■ **Task requirements**: Copy out each line in the material below that has the word "grey".

■ **Data extract**:
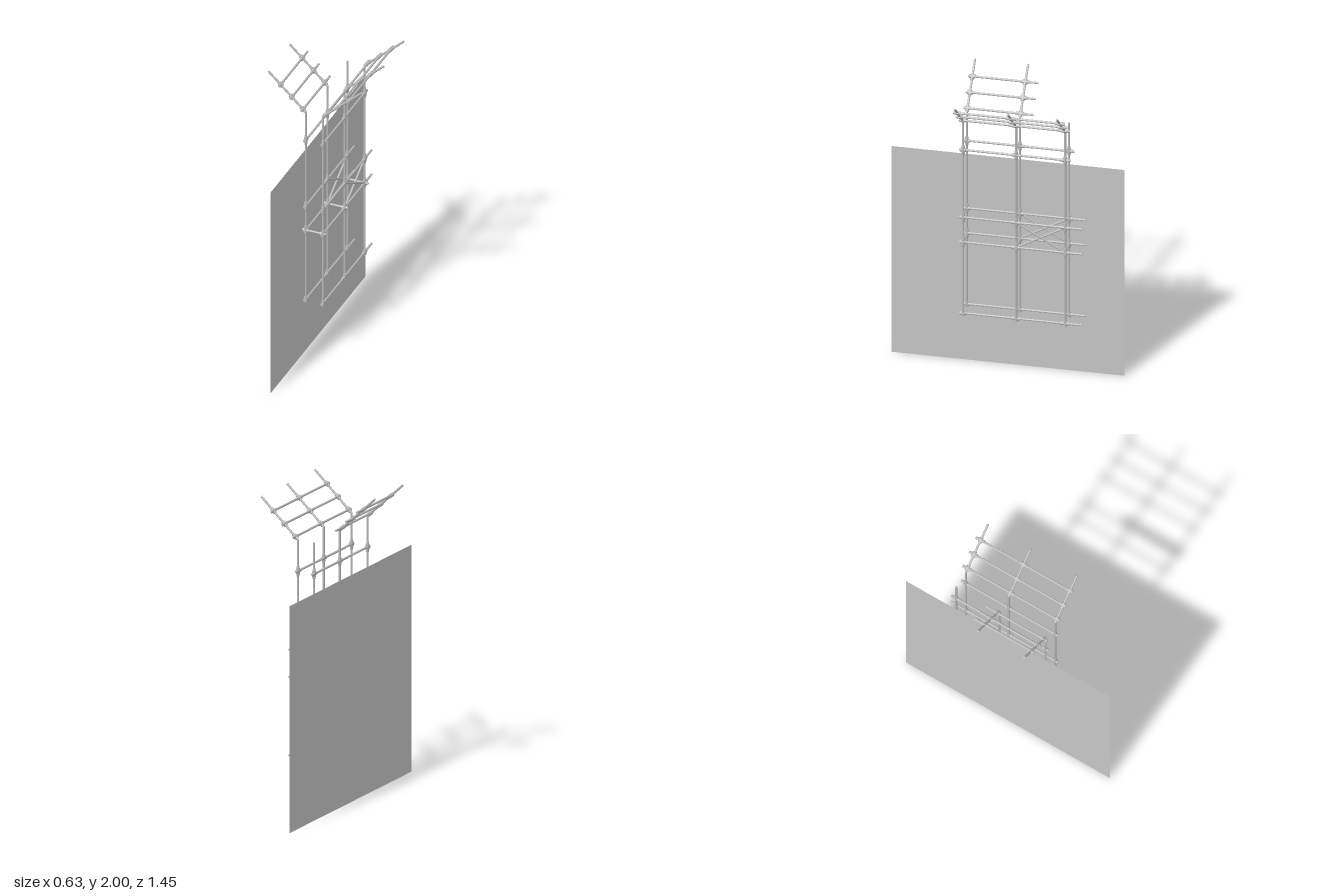
import * as THREE from 'three';

const R = 0.007;
const poleMat = new THREE.MeshStandardMaterial({ color: 0xbababa });
poleMat.name = 'pole grey';
const panelMat = new THREE.MeshStandardMaterial({ color: 0xc6c6c6, side: THREE.DoubleSide });
panelMat.name = 'panel grey';

const UP = new THREE.Vector3(0, 1, 0);
// swollen sleeve around a crossing
const knotGeo = new THREE.LatheGeometry(
  [[R, -0.036], [0.0115, -0.016], [0.0115, 0.016], [R, 0.036]].map(([r, y]) => new THREE.Vector2(r, y)), 8);
const endKnotGeo = new THREE.CylinderGeometry(0.0115, 0.0115, 0.036, 8);

export function createModel() {
  const model = new THREE.Group();

  // straight round pole between two points
  function pole(name, a, b, r = R) {
    const p = new THREE.Vector3(...a), q = new THREE.Vector3(...b);
    const d = q.clone().sub(p);
    const m = new THREE.Mesh(new THREE.CylinderGeometry(r, r, d.length(), 8), poleMat);
    m.name = name;
    m.position.copy(p).add(q).multiplyScalar(0.5);
    m.quaternion.setFromUnitVectors(UP, d.normalize());
    model.add(m);
  }

  function knot(at, dir, geo = knotGeo) {
    const m = new THREE.Mesh(geo, poleMat);
    m.name = 'jointSleeve';
    m.position.set(...at);
    m.quaternion.setFromUnitVectors(UP, new THREE.Vector3(...dir).normalize());
    model.add(m);
  }

  const postZ = [0.25, -0.08, -0.385];
  const bottom = 0.39, bend = 1.76;
  // height and back end of each long rail
  const rails = [[0.41, -0.49], [0.91, -0.49], [1.085, -0.49], [1.56, -0.41]];

  const sides = [
    { name: 'left', x: 0.052, s: 1, wingPosts: 3, wingBack: -0.41 },
    { name: 'right', x: -0.062, s: -1, wingPosts: 2, wingBack: -0.16 },
  ];
  for (const { name, x, s, wingPosts, wingBack } of sides) {
    const tip = [s * 0.312, 1.995];
    const wingDir = [tip[0] - x, tip[1] - bend, 0];

    // upright posts, most of them continued by an outward arm
    postZ.forEach((z, i) => {
      pole(name + 'Post', [x, bottom, z], [x, bend, z]);
      if (i < wingPosts) {
        pole(name + 'Arm', [x, bend, z], [...tip, z]);
        const elbow = new THREE.Mesh(new THREE.SphereGeometry(R, 8, 6), poleMat);
        elbow.name = name + 'Elbow';
        elbow.position.set(x, bend, z);
        model.add(elbow);
      }
    });

    // long rails on the uprights
    for (const [y, back] of rails) {
      pole(name + 'Rail', [x, y, 0.275], [x, y, back]);
      for (const z of postZ) {
        knot([x, y, z], [0, 0, 1], z > 0.2 ? endKnotGeo : knotGeo);
        knot([x, y, z], UP.toArray(), y < 0.5 ? endKnotGeo : knotGeo);
      }
    }

    // rails across the sloping arms
    for (const t of [0.075, 0.37, 0.67]) {
      const rx = x + wingDir[0] * t, ry = bend + wingDir[1] * t;
      pole(name + 'WingRail', [rx, ry, 0.275], [rx, ry, wingBack]);
      for (const z of postZ.slice(0, wingPosts)) {
        knot([rx, ry, z], [0, 0, 1], z > 0.2 ? endKnotGeo : knotGeo);
        knot([rx, ry, z], wingDir, endKnotGeo);
      }
    }

    // diagonal cross brace in the rear bay
    const [, z1, z2] = postZ;
    pole(name + 'Brace', [x, 0.91, z1], [x, 1.085, z2]);
    pole(name + 'Brace', [x, 1.085, z1], [x, 0.91, z2]);
  }

  // short ties joining the two frames
  for (const z of postZ) {
    pole('crossTie', [-0.085, 0.91, z], [0.077, 0.91, z]);
    for (const { x } of sides) knot([x, 0.91, z], [1, 0, 0], endKnotGeo);
  }

  // flat wall panel beside the frame
  const panel = new THREE.Mesh(new THREE.PlaneGeometry(1.45, 1.45), panelMat);
  panel.name = 'wallPanel';
  panel.rotation.y = Math.PI / 2;
  panel.position.set(-0.09, 0.725, 0);
  model.add(panel);

  return model;
}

■ **Solution to the problem**:
poleMat.name = 'pole grey';
panelMat.name = 'panel grey';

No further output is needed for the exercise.